(TASK TO COMPLETE): Where the string "color" shows up in a line of the records, copy that line.

(INPUT RECORDS Opens)

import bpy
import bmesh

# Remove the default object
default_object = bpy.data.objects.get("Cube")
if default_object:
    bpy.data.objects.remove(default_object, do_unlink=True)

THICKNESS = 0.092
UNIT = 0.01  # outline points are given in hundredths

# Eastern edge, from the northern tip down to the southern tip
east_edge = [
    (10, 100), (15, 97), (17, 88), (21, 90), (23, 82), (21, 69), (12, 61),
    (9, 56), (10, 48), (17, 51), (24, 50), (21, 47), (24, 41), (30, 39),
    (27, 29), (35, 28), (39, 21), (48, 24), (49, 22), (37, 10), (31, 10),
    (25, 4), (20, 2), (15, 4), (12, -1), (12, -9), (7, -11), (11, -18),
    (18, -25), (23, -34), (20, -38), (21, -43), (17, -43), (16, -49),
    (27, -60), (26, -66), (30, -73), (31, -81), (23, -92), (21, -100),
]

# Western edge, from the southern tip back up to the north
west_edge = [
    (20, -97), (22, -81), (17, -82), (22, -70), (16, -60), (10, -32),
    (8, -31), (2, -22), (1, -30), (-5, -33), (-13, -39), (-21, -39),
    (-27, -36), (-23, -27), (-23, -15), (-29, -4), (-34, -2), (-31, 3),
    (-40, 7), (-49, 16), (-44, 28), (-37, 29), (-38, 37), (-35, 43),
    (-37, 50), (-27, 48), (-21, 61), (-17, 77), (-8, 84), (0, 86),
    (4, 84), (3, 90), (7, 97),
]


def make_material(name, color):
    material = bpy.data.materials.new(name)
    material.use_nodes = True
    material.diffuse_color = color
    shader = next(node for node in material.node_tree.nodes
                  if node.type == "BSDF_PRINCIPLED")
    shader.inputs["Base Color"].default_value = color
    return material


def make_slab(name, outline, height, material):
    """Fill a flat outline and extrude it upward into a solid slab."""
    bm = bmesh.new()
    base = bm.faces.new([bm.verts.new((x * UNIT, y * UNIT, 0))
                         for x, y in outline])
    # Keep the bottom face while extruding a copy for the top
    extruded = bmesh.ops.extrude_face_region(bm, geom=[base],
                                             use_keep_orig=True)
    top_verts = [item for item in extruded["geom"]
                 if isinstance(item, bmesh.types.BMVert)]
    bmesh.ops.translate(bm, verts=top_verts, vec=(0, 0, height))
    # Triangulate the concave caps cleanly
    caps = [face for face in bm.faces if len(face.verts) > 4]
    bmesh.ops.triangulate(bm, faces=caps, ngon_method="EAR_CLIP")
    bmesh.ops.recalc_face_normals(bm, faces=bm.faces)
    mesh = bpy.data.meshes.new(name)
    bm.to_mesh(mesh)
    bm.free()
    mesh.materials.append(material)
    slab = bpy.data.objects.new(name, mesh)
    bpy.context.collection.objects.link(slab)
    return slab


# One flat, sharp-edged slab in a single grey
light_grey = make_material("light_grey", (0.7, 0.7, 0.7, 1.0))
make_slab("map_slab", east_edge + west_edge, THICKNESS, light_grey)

(INPUT RECORDS Closes)

(REPLY TO THE TASK):
def make_material(name, color):
    material.diffuse_color = color
    shader.inputs["Base Color"].default_value = color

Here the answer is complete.